From the entries, copy every line that carries the string "None".

Collected data:

___

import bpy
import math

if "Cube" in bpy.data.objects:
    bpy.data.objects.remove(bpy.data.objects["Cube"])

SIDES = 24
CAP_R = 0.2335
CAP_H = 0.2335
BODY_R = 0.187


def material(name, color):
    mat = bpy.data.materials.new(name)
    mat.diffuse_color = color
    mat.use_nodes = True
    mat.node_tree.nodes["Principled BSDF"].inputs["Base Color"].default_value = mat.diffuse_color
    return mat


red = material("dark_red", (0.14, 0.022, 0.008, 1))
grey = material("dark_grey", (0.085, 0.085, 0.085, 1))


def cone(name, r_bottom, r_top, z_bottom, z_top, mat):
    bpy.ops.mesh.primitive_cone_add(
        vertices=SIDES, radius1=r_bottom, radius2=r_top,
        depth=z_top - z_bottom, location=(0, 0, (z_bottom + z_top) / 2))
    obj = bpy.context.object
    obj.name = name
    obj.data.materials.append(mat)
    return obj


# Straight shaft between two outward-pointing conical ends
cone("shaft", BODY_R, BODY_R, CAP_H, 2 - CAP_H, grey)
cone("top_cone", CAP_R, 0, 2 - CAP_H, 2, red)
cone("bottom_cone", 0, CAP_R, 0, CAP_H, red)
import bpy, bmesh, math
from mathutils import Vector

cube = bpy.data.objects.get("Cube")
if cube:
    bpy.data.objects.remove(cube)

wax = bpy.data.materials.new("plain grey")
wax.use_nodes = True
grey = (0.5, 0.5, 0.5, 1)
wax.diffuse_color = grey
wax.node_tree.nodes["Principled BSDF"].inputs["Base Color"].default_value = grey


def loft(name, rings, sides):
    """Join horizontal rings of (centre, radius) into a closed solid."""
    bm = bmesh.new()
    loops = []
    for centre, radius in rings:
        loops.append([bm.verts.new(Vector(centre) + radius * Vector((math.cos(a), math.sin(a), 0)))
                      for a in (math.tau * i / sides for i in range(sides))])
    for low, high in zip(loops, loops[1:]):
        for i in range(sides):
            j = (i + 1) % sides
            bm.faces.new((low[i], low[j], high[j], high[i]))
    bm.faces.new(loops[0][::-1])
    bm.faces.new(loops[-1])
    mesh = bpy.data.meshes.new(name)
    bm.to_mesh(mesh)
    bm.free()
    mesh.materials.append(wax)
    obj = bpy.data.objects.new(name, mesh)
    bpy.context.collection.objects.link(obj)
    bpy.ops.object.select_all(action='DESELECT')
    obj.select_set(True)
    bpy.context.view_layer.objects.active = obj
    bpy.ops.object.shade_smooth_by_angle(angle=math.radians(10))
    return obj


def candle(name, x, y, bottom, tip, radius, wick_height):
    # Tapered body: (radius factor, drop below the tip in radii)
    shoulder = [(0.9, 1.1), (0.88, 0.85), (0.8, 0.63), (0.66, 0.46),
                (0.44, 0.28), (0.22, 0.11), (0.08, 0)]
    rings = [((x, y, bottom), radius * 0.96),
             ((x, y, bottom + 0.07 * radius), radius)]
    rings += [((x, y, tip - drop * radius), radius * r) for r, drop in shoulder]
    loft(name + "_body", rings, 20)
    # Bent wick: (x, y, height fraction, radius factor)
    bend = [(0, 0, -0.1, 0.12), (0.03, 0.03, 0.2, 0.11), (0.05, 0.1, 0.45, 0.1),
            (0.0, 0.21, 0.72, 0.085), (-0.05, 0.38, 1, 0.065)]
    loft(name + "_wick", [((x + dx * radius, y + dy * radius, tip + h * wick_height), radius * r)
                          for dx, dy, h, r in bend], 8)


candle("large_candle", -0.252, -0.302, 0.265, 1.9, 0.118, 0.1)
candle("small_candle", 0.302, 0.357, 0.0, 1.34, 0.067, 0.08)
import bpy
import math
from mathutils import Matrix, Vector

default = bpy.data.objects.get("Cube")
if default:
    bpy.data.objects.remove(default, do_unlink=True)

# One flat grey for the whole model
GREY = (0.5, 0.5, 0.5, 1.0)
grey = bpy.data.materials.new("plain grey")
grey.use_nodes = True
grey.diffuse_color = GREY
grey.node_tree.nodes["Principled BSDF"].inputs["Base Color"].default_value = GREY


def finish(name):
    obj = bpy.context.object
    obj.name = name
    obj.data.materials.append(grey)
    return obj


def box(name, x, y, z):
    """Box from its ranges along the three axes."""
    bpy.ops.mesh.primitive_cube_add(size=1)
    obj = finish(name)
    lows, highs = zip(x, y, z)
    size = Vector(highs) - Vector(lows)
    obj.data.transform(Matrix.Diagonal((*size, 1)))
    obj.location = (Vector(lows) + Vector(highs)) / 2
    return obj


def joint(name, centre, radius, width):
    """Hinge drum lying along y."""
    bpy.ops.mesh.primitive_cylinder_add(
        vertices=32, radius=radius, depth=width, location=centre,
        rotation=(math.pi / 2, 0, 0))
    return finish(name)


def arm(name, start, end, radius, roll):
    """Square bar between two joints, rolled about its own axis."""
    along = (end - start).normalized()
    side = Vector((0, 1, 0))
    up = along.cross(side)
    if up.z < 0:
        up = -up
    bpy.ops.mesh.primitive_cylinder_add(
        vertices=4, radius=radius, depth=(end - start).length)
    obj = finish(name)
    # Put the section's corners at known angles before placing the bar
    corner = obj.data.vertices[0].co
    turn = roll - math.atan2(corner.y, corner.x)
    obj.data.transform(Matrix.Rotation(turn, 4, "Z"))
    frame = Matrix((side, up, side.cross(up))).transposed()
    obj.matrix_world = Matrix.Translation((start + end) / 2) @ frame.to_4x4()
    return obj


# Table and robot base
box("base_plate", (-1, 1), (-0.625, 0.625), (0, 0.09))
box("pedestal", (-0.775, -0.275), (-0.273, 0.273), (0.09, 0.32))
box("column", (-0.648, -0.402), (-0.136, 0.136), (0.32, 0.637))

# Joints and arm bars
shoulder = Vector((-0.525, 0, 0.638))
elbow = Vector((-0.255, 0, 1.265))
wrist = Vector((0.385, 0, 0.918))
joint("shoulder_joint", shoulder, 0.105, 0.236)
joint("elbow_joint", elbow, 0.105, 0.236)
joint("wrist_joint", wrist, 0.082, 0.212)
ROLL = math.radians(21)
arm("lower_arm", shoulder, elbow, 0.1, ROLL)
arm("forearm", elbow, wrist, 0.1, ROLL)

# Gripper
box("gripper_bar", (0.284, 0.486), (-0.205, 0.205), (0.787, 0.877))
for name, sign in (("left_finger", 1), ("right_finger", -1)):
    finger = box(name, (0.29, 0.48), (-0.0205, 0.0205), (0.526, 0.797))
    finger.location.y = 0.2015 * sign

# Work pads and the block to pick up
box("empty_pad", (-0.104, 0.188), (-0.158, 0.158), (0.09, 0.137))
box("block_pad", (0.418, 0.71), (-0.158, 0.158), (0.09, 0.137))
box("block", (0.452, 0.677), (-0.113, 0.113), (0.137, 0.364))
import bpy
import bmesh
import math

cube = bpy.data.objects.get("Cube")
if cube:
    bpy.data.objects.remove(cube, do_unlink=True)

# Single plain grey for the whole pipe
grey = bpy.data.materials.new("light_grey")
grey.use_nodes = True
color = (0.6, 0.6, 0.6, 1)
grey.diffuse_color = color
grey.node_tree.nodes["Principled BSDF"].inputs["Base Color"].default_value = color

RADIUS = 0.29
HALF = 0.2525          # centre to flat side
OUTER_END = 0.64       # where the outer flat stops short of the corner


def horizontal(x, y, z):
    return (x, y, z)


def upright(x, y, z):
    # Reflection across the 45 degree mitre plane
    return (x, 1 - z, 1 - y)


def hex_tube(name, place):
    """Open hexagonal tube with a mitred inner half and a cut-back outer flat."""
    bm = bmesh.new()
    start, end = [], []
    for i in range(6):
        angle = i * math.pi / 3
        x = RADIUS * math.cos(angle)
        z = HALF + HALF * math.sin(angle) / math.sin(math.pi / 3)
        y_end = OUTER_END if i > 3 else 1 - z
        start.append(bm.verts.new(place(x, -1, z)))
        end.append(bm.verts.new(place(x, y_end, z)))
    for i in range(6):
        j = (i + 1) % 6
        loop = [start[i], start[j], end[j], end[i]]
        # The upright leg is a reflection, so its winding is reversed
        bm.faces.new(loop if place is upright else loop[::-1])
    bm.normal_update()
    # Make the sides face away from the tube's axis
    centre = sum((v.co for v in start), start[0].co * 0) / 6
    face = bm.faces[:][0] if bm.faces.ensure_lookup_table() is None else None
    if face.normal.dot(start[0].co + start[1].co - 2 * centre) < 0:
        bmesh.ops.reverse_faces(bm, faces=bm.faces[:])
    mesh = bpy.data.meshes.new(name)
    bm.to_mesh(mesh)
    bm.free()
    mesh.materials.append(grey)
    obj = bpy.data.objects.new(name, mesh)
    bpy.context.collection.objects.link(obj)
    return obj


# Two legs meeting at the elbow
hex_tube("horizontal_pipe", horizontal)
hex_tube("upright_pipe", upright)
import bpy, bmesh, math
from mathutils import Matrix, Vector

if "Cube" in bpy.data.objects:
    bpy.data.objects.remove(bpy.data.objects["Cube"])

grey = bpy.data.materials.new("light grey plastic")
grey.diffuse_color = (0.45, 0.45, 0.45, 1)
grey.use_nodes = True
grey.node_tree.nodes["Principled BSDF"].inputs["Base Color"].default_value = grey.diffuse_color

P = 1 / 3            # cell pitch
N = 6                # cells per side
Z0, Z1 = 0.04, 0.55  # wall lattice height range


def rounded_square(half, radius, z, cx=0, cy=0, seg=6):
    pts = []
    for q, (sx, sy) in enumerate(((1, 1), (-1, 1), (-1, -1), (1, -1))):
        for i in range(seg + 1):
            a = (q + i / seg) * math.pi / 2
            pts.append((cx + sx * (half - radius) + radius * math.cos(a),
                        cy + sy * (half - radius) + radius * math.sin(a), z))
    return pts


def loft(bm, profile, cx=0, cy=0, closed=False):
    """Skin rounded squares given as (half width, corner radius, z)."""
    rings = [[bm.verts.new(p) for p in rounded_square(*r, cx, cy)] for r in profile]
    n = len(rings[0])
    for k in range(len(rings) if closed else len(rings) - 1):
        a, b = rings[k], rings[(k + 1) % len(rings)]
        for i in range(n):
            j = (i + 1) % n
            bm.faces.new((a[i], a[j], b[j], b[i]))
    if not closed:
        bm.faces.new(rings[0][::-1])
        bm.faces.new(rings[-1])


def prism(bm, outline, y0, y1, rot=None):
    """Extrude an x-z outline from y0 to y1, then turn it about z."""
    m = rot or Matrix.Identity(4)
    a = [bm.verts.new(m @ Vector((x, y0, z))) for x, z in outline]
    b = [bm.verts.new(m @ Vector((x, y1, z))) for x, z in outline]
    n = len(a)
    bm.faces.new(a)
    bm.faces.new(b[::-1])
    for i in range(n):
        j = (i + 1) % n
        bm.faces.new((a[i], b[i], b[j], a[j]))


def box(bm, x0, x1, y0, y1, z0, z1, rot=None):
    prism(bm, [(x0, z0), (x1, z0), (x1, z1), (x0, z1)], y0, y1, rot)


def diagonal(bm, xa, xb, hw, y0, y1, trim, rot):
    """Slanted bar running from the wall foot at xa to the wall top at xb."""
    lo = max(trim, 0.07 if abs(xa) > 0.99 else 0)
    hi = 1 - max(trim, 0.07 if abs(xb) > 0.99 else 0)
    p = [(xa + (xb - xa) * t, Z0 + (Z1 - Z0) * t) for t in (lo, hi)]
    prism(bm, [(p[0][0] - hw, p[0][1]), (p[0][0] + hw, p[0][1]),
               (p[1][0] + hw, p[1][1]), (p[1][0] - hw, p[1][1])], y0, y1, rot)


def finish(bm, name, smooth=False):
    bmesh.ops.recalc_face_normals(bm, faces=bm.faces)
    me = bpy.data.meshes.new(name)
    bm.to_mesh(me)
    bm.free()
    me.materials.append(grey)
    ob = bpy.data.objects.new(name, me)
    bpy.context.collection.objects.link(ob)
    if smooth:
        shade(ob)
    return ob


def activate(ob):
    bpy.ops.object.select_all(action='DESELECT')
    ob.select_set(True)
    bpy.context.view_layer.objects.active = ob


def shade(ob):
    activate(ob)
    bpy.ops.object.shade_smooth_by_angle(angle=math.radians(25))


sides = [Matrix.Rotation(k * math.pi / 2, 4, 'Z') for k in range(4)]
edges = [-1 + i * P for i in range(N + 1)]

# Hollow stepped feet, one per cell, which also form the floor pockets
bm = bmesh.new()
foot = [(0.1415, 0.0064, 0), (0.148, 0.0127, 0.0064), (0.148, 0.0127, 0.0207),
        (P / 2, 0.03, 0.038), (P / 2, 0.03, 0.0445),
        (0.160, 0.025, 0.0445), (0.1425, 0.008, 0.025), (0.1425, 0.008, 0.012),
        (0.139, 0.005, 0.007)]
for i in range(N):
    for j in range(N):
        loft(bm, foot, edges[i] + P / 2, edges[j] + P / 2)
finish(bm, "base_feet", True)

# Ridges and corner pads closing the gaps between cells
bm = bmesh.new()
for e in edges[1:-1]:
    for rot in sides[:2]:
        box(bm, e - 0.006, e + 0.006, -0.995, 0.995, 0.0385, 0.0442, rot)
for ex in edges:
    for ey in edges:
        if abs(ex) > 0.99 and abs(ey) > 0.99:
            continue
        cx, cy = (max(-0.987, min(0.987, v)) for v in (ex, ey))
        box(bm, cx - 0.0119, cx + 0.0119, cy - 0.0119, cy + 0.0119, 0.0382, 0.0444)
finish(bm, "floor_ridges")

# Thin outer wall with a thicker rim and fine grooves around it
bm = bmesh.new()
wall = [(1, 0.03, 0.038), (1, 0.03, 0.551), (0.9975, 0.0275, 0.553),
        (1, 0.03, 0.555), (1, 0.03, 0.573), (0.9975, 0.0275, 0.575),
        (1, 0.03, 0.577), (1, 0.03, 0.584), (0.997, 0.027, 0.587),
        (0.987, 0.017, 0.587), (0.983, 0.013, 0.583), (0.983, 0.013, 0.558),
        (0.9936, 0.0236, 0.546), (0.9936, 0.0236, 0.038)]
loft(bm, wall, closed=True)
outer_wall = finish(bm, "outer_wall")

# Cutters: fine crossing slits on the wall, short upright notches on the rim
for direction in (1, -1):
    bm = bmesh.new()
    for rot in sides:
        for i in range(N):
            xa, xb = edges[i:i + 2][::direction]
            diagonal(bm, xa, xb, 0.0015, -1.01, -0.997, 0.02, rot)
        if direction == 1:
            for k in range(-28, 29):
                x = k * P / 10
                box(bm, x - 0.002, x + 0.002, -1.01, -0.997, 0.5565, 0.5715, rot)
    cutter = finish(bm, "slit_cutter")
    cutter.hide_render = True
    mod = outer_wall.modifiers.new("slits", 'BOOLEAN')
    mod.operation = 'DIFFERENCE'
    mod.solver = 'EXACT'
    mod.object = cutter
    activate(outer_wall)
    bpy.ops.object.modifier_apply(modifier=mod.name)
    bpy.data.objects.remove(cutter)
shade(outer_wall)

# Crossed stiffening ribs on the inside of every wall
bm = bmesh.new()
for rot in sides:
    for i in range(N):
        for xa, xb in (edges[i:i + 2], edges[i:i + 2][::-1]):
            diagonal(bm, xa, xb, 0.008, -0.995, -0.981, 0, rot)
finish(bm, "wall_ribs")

___

__WRITTEN SOLUTION__:
    face = bm.faces[:][0] if bm.faces.ensure_lookup_table() is None else None
def prism(bm, outline, y0, y1, rot=None):
def box(bm, x0, x1, y0, y1, z0, z1, rot=None):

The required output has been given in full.